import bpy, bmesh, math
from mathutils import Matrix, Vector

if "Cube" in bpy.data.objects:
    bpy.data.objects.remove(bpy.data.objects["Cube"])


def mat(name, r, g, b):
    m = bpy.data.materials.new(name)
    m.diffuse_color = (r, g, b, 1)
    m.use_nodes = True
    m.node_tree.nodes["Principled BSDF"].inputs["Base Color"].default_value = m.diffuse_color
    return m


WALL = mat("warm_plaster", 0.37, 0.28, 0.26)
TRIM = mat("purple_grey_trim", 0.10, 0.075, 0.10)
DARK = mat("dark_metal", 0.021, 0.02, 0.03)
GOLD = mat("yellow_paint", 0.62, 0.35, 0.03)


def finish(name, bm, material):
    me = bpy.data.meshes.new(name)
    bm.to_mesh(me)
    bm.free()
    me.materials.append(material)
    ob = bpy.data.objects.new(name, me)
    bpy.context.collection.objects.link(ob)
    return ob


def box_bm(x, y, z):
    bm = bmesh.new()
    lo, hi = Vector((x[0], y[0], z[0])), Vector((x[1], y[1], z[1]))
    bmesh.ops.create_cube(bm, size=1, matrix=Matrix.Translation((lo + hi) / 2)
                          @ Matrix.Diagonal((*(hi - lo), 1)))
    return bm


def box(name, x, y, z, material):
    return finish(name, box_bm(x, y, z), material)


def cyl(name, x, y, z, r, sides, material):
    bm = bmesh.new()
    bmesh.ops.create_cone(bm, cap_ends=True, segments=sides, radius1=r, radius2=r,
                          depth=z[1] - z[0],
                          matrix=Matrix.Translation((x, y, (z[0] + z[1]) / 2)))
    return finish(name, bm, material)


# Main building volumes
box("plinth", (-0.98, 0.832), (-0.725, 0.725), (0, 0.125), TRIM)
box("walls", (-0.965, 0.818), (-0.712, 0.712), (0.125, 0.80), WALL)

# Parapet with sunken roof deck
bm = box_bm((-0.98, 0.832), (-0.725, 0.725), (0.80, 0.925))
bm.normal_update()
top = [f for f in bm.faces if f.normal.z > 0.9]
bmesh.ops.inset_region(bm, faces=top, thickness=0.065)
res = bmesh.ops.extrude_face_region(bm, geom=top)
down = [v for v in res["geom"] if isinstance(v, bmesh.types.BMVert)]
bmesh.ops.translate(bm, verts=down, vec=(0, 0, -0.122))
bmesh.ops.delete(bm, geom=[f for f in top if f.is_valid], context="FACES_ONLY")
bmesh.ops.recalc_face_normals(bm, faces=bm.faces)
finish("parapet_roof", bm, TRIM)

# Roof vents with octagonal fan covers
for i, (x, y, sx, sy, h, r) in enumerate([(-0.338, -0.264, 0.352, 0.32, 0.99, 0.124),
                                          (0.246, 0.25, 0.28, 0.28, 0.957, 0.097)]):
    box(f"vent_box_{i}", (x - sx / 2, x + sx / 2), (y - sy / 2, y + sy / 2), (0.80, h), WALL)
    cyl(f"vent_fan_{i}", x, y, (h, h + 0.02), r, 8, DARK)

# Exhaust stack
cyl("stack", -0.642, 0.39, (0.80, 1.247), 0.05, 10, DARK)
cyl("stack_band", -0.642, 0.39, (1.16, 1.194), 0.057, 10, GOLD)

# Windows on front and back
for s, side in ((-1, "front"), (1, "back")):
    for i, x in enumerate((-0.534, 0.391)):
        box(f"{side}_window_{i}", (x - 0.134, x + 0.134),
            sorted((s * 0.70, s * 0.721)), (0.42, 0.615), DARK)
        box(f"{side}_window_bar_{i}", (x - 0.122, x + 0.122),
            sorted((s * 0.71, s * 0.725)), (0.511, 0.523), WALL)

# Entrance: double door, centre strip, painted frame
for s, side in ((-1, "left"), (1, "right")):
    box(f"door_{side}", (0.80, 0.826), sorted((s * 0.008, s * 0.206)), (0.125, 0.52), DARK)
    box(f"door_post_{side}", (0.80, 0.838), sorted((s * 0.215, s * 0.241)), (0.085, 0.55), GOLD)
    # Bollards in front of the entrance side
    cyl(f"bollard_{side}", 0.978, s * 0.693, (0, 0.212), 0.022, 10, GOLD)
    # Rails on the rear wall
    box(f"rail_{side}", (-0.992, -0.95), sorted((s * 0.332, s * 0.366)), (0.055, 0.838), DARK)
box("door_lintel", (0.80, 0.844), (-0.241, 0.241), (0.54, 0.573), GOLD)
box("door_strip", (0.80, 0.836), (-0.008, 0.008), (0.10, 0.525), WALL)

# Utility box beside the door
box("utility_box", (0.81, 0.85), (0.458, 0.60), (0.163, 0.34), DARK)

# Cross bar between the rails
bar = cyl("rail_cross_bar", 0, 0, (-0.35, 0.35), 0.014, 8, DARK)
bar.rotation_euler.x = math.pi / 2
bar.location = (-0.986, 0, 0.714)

□ □ □ □ □

**What you have to do**
An acceptable answer repeats every entry exactly, with nothing omitted.

**Task solution**
import bpy, bmesh, math
from mathutils import Matrix, Vector

if "Cube" in bpy.data.objects:
    bpy.data.objects.remove(bpy.data.objects["Cube"])


def mat(name, r, g, b):
    m = bpy.data.materials.new(name)
    m.diffuse_color = (r, g, b, 1)
    m.use_nodes = True
    m.node_tree.nodes["Principled BSDF"].inputs["Base Color"].default_value = m.diffuse_color
    return m


WALL = mat("warm_plaster", 0.37, 0.28, 0.26)
TRIM = mat("purple_grey_trim", 0.10, 0.075, 0.10)
DARK = mat("dark_metal", 0.021, 0.02, 0.03)
GOLD = mat("yellow_paint", 0.62, 0.35, 0.03)


def finish(name, bm, material):
    me = bpy.data.meshes.new(name)
    bm.to_mesh(me)
    bm.free()
    me.materials.append(material)
    ob = bpy.data.objects.new(name, me)
    bpy.context.collection.objects.link(ob)
    return ob


def box_bm(x, y, z):
    bm = bmesh.new()
    lo, hi = Vector((x[0], y[0], z[0])), Vector((x[1], y[1], z[1]))
    bmesh.ops.create_cube(bm, size=1, matrix=Matrix.Translation((lo + hi) / 2)
                          @ Matrix.Diagonal((*(hi - lo), 1)))
    return bm


def box(name, x, y, z, material):
    return finish(name, box_bm(x, y, z), material)


def cyl(name, x, y, z, r, sides, material):
    bm = bmesh.new()
    bmesh.ops.create_cone(bm, cap_ends=True, segments=sides, radius1=r, radius2=r,
                          depth=z[1] - z[0],
                          matrix=Matrix.Translation((x, y, (z[0] + z[1]) / 2)))
    return finish(name, bm, material)


# Main building volumes
box("plinth", (-0.98, 0.832), (-0.725, 0.725), (0, 0.125), TRIM)
box("walls", (-0.965, 0.818), (-0.712, 0.712), (0.125, 0.80), WALL)

# Parapet with sunken roof deck
bm = box_bm((-0.98, 0.832), (-0.725, 0.725), (0.80, 0.925))
bm.normal_update()
top = [f for f in bm.faces if f.normal.z > 0.9]
bmesh.ops.inset_region(bm, faces=top, thickness=0.065)
res = bmesh.ops.extrude_face_region(bm, geom=top)
down = [v for v in res["geom"] if isinstance(v, bmesh.types.BMVert)]
bmesh.ops.translate(bm, verts=down, vec=(0, 0, -0.122))
bmesh.ops.delete(bm, geom=[f for f in top if f.is_valid], context="FACES_ONLY")
bmesh.ops.recalc_face_normals(bm, faces=bm.faces)
finish("parapet_roof", bm, TRIM)

# Roof vents with octagonal fan covers
for i, (x, y, sx, sy, h, r) in enumerate([(-0.338, -0.264, 0.352, 0.32, 0.99, 0.124),
                                          (0.246, 0.25, 0.28, 0.28, 0.957, 0.097)]):
    box(f"vent_box_{i}", (x - sx / 2, x + sx / 2), (y - sy / 2, y + sy / 2), (0.80, h), WALL)
    cyl(f"vent_fan_{i}", x, y, (h, h + 0.02), r, 8, DARK)

# Exhaust stack
cyl("stack", -0.642, 0.39, (0.80, 1.247), 0.05, 10, DARK)
cyl("stack_band", -0.642, 0.39, (1.16, 1.194), 0.057, 10, GOLD)

# Windows on front and back
for s, side in ((-1, "front"), (1, "back")):
    for i, x in enumerate((-0.534, 0.391)):
        box(f"{side}_window_{i}", (x - 0.134, x + 0.134),
            sorted((s * 0.70, s * 0.721)), (0.42, 0.615), DARK)
        box(f"{side}_window_bar_{i}", (x - 0.122, x + 0.122),
            sorted((s * 0.71, s * 0.725)), (0.511, 0.523), WALL)

# Entrance: double door, centre strip, painted frame
for s, side in ((-1, "left"), (1, "right")):
    box(f"door_{side}", (0.80, 0.826), sorted((s * 0.008, s * 0.206)), (0.125, 0.52), DARK)
    box(f"door_post_{side}", (0.80, 0.838), sorted((s * 0.215, s * 0.241)), (0.085, 0.55), GOLD)
    # Bollards in front of the entrance side
    cyl(f"bollard_{side}", 0.978, s * 0.693, (0, 0.212), 0.022, 10, GOLD)
    # Rails on the rear wall
    box(f"rail_{side}", (-0.992, -0.95), sorted((s * 0.332, s * 0.366)), (0.055, 0.838), DARK)
box("door_lintel", (0.80, 0.844), (-0.241, 0.241), (0.54, 0.573), GOLD)
box("door_strip", (0.80, 0.836), (-0.008, 0.008), (0.10, 0.525), WALL)

# Utility box beside the door
box("utility_box", (0.81, 0.85), (0.458, 0.60), (0.163, 0.34), DARK)

# Cross bar between the rails
bar = cyl("rail_cross_bar", 0, 0, (-0.35, 0.35), 0.014, 8, DARK)
bar.rotation_euler.x = math.pi / 2
bar.location = (-0.986, 0, 0.714)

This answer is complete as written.